Illustration: Aïda Amer/Axios

Competition in the hard seltzer market is heating up in the closing weeks of summer, as big companies like Constellation Brands, AB InBev and Molson Coors have entered the market and Coca-Cola is poised to join the fray in 2021.

Why it matters: The coronavirus pandemic has increased alcohol sales overall and hard seltzers are exploding in popularity and look to have staying power, boasting record high sales in recent weeks.

Why you should be skeptical of Russia's coronavirus vaccine claims

Photo: Alexey Druzhini/Sputnik/AFP via Getty Images

Russian President Vladimir Putin announced Tuesday that his country has registered a coronavirus vaccine and said that one of his daughters has already been inoculated, AP reports.

Why it matters: Scientists around the world are skeptical about Russia's claims. There is no published scientific data to back up Putin's claims that Russia has a viable vaccine — or that it produces any sort of immunity without significant side effects.

A quandary for state unemployment agencies

Illustration: Aïda Amer/Axios

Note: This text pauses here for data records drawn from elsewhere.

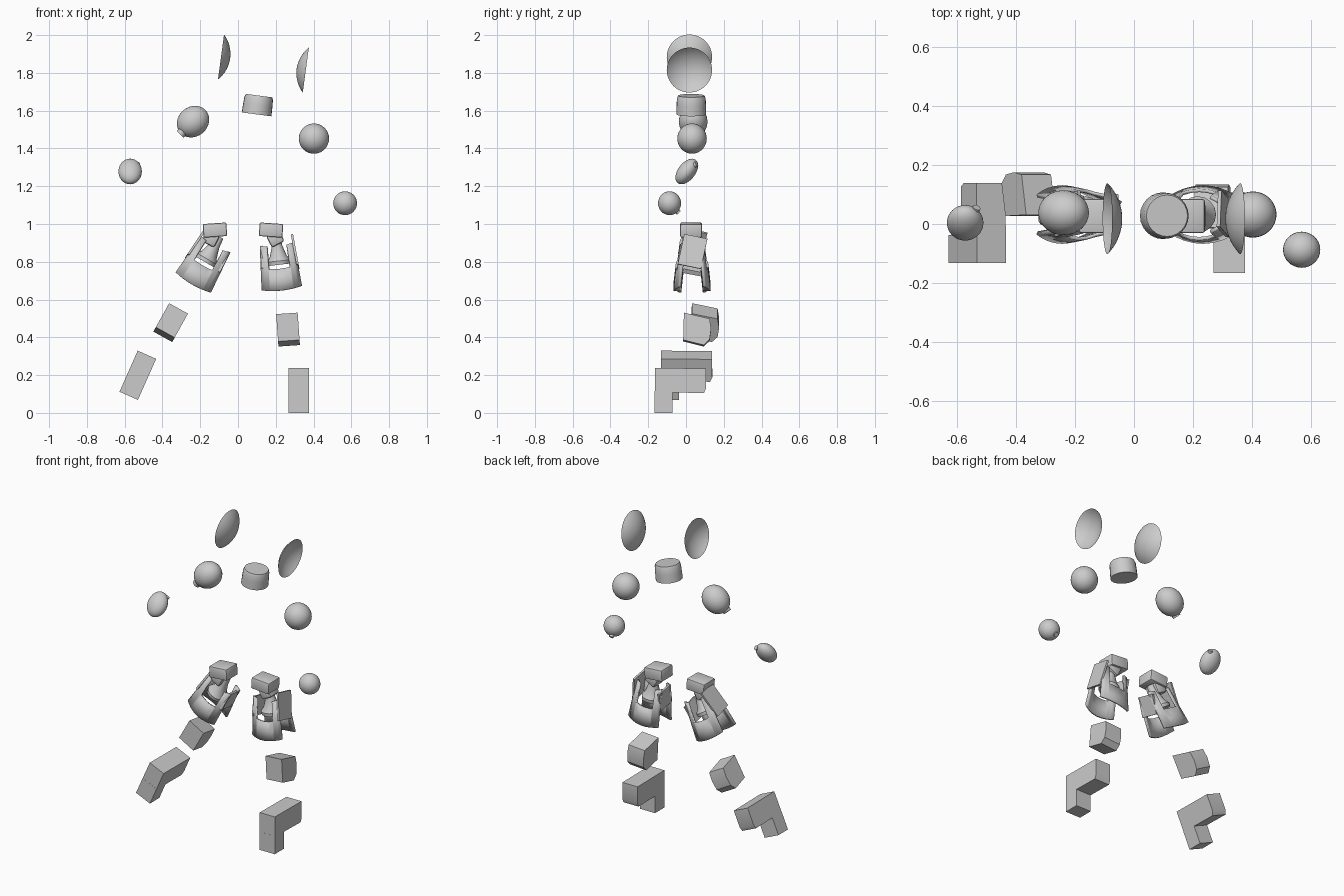
import bpy, bmesh, math
from mathutils import Matrix, Vector

if "Cube" in bpy.data.objects:
    bpy.data.objects.remove(bpy.data.objects["Cube"])

rad = math.radians


def frame(loc, ry=0.0, rx=0.0):
    return Matrix.Translation(loc) @ Matrix.Rotation(rad(ry), 4, 'Y') @ Matrix.Rotation(rad(rx), 4, 'X')


def finish(name, bm, mat, smooth=True):
    bm.transform(mat)
    me = bpy.data.meshes.new(name)
    bm.to_mesh(me)
    bm.free()
    ob = bpy.data.objects.new(name, me)
    bpy.context.collection.objects.link(ob)
    if smooth:
        bpy.ops.object.select_all(action='DESELECT')
        ob.select_set(True)
        bpy.context.view_layer.objects.active = ob
        bpy.ops.object.shade_smooth_by_angle(angle=rad(35))
    return ob


def lathe(name, profile, mat, n=24):
    bm = bmesh.new()
    vs = [bm.verts.new((r, 0, z)) for r, z in profile]
    es = [bm.edges.new(p) for p in zip(vs, vs[1:])]
    bmesh.ops.spin(bm, geom=vs + es, axis=(0, 0, 1), cent=(0, 0, 0), steps=n, angle=2 * math.pi)
    bmesh.ops.remove_doubles(bm, verts=bm.verts, dist=1e-5)
    bmesh.ops.recalc_face_normals(bm, faces=bm.faces)
    return finish(name, bm, mat)


def ball(name, radii, mat):
    bm = bmesh.new()
    bmesh.ops.create_uvsphere(bm, u_segments=32, v_segments=16, radius=1)
    bmesh.ops.scale(bm, vec=radii, verts=bm.verts)
    return finish(name, bm, mat)


def extrude_x(name, profile, width, mat):
    """Side profile of (y, z) points, given thickness along x."""
    bm = bmesh.new()
    f = bm.faces.new([bm.verts.new((-width / 2, y, z)) for y, z in profile])
    ex = bmesh.ops.extrude_face_region(bm, geom=[f])['geom']
    bmesh.ops.translate(bm, vec=(width, 0, 0), verts=[v for v in ex if isinstance(v, bmesh.types.BMVert)])
    bmesh.ops.recalc_face_normals(bm, faces=bm.faces)
    return finish(name, bm, mat)


def box(name, size, mat, bevel=0.0):
    bm = bmesh.new()
    bmesh.ops.create_cube(bm, size=1)
    bmesh.ops.scale(bm, vec=size, verts=bm.verts)
    if bevel:
        bmesh.ops.bevel(bm, geom=bm.edges[:], offset=bevel, segments=2, affect='EDGES', profile=0.5)
    return finish(name, bm, mat)


def armour_plate(name, facing, mat):
    """Curved U-shaped plate with a notch at the top; facing -1 front, +1 back."""
    us = [-.105, -.085, -.062, -.06, -.03, 0, .03, .06, .062, .085, .105]
    bm = bmesh.new()
    cols = []
    for u in us:
        top = .235 if abs(u) > .061 else .115
        col = []
        for t in (0, .5, 1):
            w = -.012 * (1 - (u / .105) ** 2) + t * top
            y = facing * (.062 + .03 * (1 - (u / .105) ** 2) - .1 * w)
            col.append(bm.verts.new((u * (1 - .7 * w), y, w)))
        cols.append(col)
    for a, b in zip(cols, cols[1:]):
        for i in range(2):
            bm.faces.new((a[i], b[i], b[i + 1], a[i + 1]))
    bmesh.ops.recalc_face_normals(bm, faces=bm.faces)
    ob = finish(name, bm, mat)
    m = ob.modifiers.new("thickness", 'SOLIDIFY')
    m.thickness = .012
    m.offset = 0


# head discs: open dished caps facing each other, tilted with the head
R = (.12 ** 2 + .049 ** 2) / (2 * .049)
amax = math.asin(.12 / R)
cap = [(R * math.sin(amax * i / 8), R * math.cos(amax * i / 8) - R + .049) for i in range(9)]
for side, x, z in (("left", -.09, 1.884), ("right", .359, 1.815)):
    turn = Matrix.Rotation(rad(90 if side == "left" else -90), 4, 'Y')
    lathe("head_disc_" + side, cap, frame((x, .018, z), 7.7) @ turn, 48)

# neck
lathe("neck", [(0, -.05), (.079, -.05), (.078, 0), (.076, .035), (.07, .05), (0, .05)],
      frame((.105, .028, 1.63), 7.5), 24)

# shoulders and elbows
ball("shoulder_left", (.079, .076, .09), frame((-.238, .038, 1.542), 50))
ball("shoulder_right", (.08, .078, .08), frame((.402, .032, 1.452)))
lathe("shoulder_socket_left", [(0, -.012), (.025, -.012), (.025, .015), (0, .015)],
      frame((-.298, .02, 1.483), 45), 12)
ball("elbow_left", (.062, .046, .078), frame((-.571, .004, 1.278), 0, -38))
ball("elbow_right", (.063, .061, .063), frame((.567, -.087, 1.11)))
lathe("elbow_socket_left", [(0, -.008), (.014, -.008), (.014, .008), (0, .008)],
      frame((-.535, .05, 1.315), 35, -50), 12)
lathe("elbow_socket_right", [(0, -.008), (.014, -.008), (.014, .008), (0, .008)],
      frame((.555, -.043, 1.065), 0, 45), 12)

# per-side leg data
legs = {
    "right": dict(s=1, hip=(.175, .027, .968), thigh=(.232, .032, .66), ta=-6.5,
                  shin=(.265, .055, .44), sa=-4, foot=(.322, -.03, .12), fa=0),
    "left": dict(s=-1, hip=(-.122, .027, .968), thigh=(-.237, .032, .69), ta=30,
                 shin=(-.357, .097, .477), sa=29, foot=(-.53, .003, .2), fa=24),
}
shin_profile = [(-.066, .087), (.07, .055), (.078, 0), (.07, -.055), (.04, -.085), (-.07, -.058)]

for side, d in legs.items():
    s = d["s"]
    # hip block with knuckle below it
    box("hip_block_" + side, (.125, .115, .072), frame(d["hip"], 4 * s), .008)
    hx, hy, hz = d["hip"]
    box("hip_knuckle_" + side, (.075, .09, .07), frame((hx + .022 * s, hy, hz - .045), -28 * s), .012)
    # thigh core and armour
    T = frame(d["thigh"], d["ta"])
    lathe("thigh_core_" + side, [(0, .125), (.06, .125), (.062, .145), (.045, .17), (.028, .225), (.022, .28), (0, .28)],
          T, 16)
    armour_plate("thigh_plate_front_" + side, -1, T)
    armour_plate("thigh_plate_back_" + side, 1, T)
    box("thigh_side_plate_" + side, (.012, .125, .165),
        T @ frame((.092 * s, .003, .185), -4 * s, -12))
    box("thigh_inner_plate_" + side, (.012, .115, .12), T @ frame((-.087 * s, 0, .165), 4 * s, -12))
    # shin block
    S = frame(d["shin"], d["sa"])
    extrude_x("shin_" + side, shin_profile, .114, S)
    # foot beam and toe block
    F = frame(d["foot"], d["fa"])
    extrude_x("foot_" + side, [(-.135, .118), (.135, .115), (.136, .01), (.125, -.015), (-.135, -.01)], .107, F)
    box("toe_" + side, (.107, .095, .115), F @ frame((0, -.088, -.0625)))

State agencies charged with paying unemployment benefits to jobless residents have their backs against the wall as they rush to parse President Trump's executive actions on coronavirus aid.

Why it matters: States are being asked to pitch in $100 per unemployed resident, but it’s a heavy lift for cash-strapped states that are still unclear about the details and may not opt-in at all. It leaves the states and jobless residents in a state of limbo.